There’s a small park at the top of the hill, and I stopped to enjoy a Snickers that I’d bought at a convenience store at the bottom of the hill. I thought it would satisfy my need for carbohydrates, but I only felt more hungry after eating it.
From this point, I know that it’s less than an hour home. I messaged Nana that I’d be home by 4:30, and I set out. There’s a tricky combination of lights and an overpass immediately after this point, but I determined not to race it, to wait for the second light so that I wasn’t racing (and creating a hazard) through a crowd of people going in the opposite direction.
All the way home, my 5km times remained good. Less than 15 minutes for 5km means better than 20km/h. I was a bit weak on the very moderate hills along the way, but not dramatically so. I reminded myself on numerous occasions that I was tired, so I shouldn’t try to beat that light, slip between those cars, ignore that pedestrian who was itching to cross the road in front of me without looking.
At last, the home stretch. There’s a generous downhill alongside Shinjuku’s Central Park.
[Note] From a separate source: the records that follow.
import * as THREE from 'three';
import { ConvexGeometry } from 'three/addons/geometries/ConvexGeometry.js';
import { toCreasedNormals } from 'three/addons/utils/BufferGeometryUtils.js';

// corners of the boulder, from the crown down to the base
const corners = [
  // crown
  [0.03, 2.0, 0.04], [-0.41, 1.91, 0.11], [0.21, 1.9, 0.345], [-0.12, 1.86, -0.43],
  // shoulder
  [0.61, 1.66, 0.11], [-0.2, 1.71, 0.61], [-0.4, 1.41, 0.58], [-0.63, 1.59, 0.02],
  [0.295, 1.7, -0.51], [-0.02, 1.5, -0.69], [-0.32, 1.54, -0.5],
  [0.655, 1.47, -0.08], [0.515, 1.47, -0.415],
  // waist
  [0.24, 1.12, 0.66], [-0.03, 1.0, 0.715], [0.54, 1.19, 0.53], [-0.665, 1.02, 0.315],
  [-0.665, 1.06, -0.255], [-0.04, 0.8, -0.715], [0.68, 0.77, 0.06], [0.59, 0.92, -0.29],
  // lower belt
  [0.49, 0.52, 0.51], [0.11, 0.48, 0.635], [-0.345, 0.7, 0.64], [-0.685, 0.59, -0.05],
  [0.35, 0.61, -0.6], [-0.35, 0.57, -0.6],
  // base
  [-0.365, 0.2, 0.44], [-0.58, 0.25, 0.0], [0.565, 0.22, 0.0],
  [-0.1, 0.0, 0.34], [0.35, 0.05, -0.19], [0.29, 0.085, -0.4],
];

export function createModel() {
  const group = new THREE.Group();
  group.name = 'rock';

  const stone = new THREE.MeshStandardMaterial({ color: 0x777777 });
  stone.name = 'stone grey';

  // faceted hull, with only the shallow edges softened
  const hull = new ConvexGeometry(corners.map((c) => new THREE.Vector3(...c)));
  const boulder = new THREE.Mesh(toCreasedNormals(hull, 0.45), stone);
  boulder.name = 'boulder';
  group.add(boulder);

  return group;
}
Wide double lanes, but lots of parked cars that suddenly try to merge into traffic. I kept shifting up, right past 35km/h, while keeping my wits about for the traffic racing up behind me or merging suddenly ahead of me. I neared the condo and hastily checked the GPS. Just shy of 105km. I decided to circle the block until the chime for the final 5km split rang. It only took once around, and then I was walking my bike down the ramp to the parking.
How did I do? I was eager to plug the GPS into my faithful laptop, but when I arrived home I discovered that the furniture workers were busy laying down multiple layers of lacquer in my study. Rather than interrupt them to ask for my laptop, I decided to bide my time. I took photos of the sunset and corresponded with a friend via my smartphone.
When I finally got the chance to plug in my GPS, the results were a bit anticlimactic. One goal that had kept me going today was my personal best for 40km — 1 hour, 41 minutes and 51 seconds — set last year along this same route. My best 40km segment today was 1 hour, 42 minutes and 0 seconds, 9 seconds off the pace. I knew that today hadn’t been my farthest ride, but then I had to consider when I started using the GPS. As it happens, last August I traveled 20m farther than I did today, along pretty much the same route.
All said and done, though, I’m confident I did set one personal best today. My total elapsed time (recorded by the GPS but not tracked as a record) was 6 hours, 34 minutes and 21 seconds, and I know for a fact that’s the first time I’ve done this course in under 7 hours.
Meanwhile, Michael Broadwith @24HourMaths has started his attack on the lejog record. He’s currently skirting Dartmoor National Park, about 140km into the ride with only another 1,200km or so to go. He’s trying to best the record of 44 hours, 4 minutes and 20 seconds set in 2001.
Jenny Graham is finally en route to Berlin, where her round-the-world ride starts at 6am on Saturday morning. Find out how she's preparing for life on the road, and what's in her mental toolkit to see her through the challenges that lie ahead.https://t.co/gnLx3bQqDX